■ Exercise brief: An exact copy of the lines from the one containing "IN_X, IN_Y, B, FLOOR, TOP)" to the end of the records below is required, and nothing else.

Saved entries
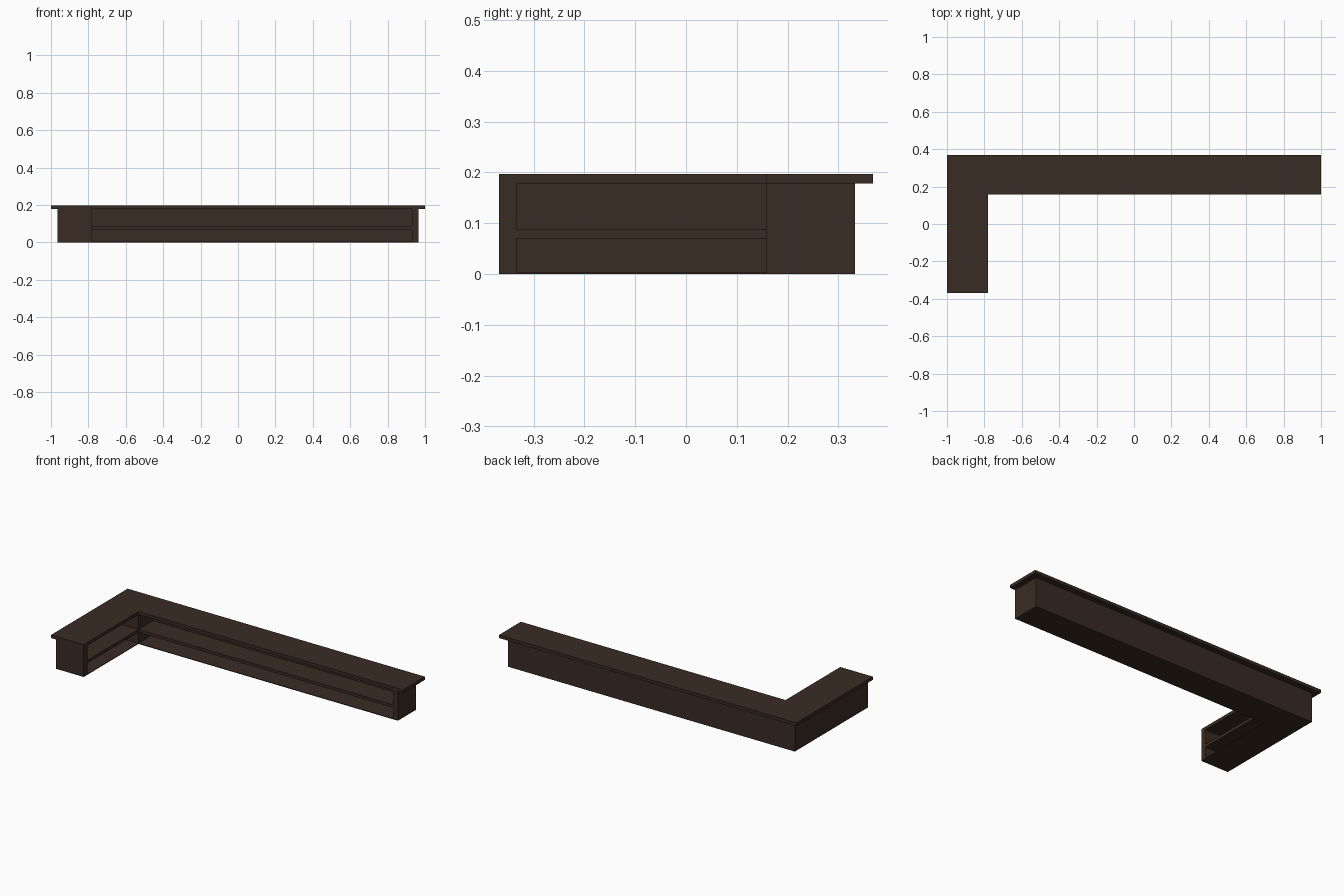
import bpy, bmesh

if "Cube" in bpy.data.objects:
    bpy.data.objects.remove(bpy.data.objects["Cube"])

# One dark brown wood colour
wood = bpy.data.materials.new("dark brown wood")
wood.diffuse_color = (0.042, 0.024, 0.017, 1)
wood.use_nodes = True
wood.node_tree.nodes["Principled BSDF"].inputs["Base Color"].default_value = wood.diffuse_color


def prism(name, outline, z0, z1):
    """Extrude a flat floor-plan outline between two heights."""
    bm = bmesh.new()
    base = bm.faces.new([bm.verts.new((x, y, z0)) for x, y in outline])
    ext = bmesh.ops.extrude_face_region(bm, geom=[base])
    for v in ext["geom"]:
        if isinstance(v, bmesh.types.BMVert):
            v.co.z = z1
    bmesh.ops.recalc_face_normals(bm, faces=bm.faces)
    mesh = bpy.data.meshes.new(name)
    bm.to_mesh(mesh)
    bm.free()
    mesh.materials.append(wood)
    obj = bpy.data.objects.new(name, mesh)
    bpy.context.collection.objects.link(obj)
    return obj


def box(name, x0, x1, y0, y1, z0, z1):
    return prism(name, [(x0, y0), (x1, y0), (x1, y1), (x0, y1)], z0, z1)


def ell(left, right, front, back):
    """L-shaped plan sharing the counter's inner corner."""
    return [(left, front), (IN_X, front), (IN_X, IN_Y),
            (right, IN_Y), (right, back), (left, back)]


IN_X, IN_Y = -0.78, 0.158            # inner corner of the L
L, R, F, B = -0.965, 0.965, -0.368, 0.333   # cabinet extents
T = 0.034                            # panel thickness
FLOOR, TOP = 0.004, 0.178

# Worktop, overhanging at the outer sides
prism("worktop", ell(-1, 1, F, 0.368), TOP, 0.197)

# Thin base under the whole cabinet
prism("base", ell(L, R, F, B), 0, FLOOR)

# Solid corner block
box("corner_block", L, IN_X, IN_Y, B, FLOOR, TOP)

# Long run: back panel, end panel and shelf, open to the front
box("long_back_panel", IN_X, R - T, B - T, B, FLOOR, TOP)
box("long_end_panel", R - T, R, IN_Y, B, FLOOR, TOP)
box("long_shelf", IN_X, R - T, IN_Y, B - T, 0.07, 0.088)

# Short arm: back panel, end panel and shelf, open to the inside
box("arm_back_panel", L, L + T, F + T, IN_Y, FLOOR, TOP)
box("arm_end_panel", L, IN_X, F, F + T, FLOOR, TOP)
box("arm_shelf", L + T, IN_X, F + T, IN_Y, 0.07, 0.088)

■ Result for this exercise:
box("corner_block", L, IN_X, IN_Y, B, FLOOR, TOP)

# Long run: back panel, end panel and shelf, open to the front
box("long_back_panel", IN_X, R - T, B - T, B, FLOOR, TOP)
box("long_end_panel", R - T, R, IN_Y, B, FLOOR, TOP)
box("long_shelf", IN_X, R - T, IN_Y, B - T, 0.07, 0.088)

# Short arm: back panel, end panel and shelf, open to the inside
box("arm_back_panel", L, L + T, F + T, IN_Y, FLOOR, TOP)
box("arm_end_panel", L, IN_X, F, F + T, FLOOR, TOP)
box("arm_shelf", L + T, IN_X, F + T, IN_Y, 0.07, 0.088)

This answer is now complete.